Stored items from a collection:
= Beginning of Section =

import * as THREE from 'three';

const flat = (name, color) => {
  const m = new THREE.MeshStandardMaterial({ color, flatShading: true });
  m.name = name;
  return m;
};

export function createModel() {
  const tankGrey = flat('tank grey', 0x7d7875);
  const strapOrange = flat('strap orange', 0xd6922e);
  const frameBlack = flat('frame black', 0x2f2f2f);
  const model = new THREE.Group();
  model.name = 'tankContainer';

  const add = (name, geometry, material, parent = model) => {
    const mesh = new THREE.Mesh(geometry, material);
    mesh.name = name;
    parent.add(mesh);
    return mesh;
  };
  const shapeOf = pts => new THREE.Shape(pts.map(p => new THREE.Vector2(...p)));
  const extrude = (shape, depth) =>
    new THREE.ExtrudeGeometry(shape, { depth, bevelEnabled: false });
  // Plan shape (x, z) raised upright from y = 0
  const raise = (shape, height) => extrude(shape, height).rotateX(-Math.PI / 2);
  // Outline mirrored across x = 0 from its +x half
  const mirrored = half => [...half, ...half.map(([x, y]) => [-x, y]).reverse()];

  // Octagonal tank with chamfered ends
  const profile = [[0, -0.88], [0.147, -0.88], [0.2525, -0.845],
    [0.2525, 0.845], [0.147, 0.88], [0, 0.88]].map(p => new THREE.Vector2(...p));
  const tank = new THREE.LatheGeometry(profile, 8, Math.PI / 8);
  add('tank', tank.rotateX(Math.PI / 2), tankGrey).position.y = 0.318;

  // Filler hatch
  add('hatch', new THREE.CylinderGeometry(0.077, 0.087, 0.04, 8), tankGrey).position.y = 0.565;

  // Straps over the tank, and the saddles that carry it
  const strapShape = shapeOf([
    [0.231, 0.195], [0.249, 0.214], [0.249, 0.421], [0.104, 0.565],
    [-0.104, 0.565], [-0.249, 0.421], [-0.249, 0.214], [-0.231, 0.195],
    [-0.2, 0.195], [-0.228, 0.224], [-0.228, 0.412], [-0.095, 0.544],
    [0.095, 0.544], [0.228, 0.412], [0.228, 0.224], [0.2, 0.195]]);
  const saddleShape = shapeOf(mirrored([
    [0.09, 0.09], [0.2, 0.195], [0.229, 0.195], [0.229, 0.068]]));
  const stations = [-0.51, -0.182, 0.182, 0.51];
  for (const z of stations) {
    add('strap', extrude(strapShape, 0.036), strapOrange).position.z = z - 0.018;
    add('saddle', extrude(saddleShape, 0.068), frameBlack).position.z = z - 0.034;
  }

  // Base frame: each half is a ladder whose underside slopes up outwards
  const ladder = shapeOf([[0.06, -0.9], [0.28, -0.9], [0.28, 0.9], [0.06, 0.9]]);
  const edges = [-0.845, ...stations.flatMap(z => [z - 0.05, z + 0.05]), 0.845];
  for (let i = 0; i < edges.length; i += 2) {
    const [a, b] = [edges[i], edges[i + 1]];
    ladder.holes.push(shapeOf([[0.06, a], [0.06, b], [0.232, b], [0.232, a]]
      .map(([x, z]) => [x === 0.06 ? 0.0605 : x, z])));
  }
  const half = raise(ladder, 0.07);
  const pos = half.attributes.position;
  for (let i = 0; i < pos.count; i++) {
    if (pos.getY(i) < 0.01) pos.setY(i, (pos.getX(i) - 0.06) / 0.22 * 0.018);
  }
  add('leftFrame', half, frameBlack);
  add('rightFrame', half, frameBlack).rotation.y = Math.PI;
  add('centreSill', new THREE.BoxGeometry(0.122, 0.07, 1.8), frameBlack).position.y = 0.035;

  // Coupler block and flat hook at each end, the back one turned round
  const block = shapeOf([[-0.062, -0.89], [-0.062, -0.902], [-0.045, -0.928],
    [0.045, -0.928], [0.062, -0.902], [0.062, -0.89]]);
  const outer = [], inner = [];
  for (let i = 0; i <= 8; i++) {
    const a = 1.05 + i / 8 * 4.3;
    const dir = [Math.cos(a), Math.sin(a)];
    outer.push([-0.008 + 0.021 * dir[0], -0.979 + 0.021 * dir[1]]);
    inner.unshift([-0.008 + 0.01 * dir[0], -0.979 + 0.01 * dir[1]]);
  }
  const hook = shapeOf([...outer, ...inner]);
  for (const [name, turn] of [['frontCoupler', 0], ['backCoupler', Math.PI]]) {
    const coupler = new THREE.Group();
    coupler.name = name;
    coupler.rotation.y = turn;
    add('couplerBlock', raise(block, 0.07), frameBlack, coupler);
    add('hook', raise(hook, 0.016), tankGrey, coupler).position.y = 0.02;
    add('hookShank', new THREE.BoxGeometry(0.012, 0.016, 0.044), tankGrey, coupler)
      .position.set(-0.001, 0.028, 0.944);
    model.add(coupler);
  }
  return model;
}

= End of Section =

Task details
If a line in the records has the word "ladder", copy that line.

Completed task
  // Base frame: each half is a ladder whose underside slopes up outwards
  const ladder = shapeOf([[0.06, -0.9], [0.28, -0.9], [0.28, 0.9], [0.06, 0.9]]);
    ladder.holes.push(shapeOf([[0.06, a], [0.06, b], [0.232, b], [0.232, a]]
  const half = raise(ladder, 0.07);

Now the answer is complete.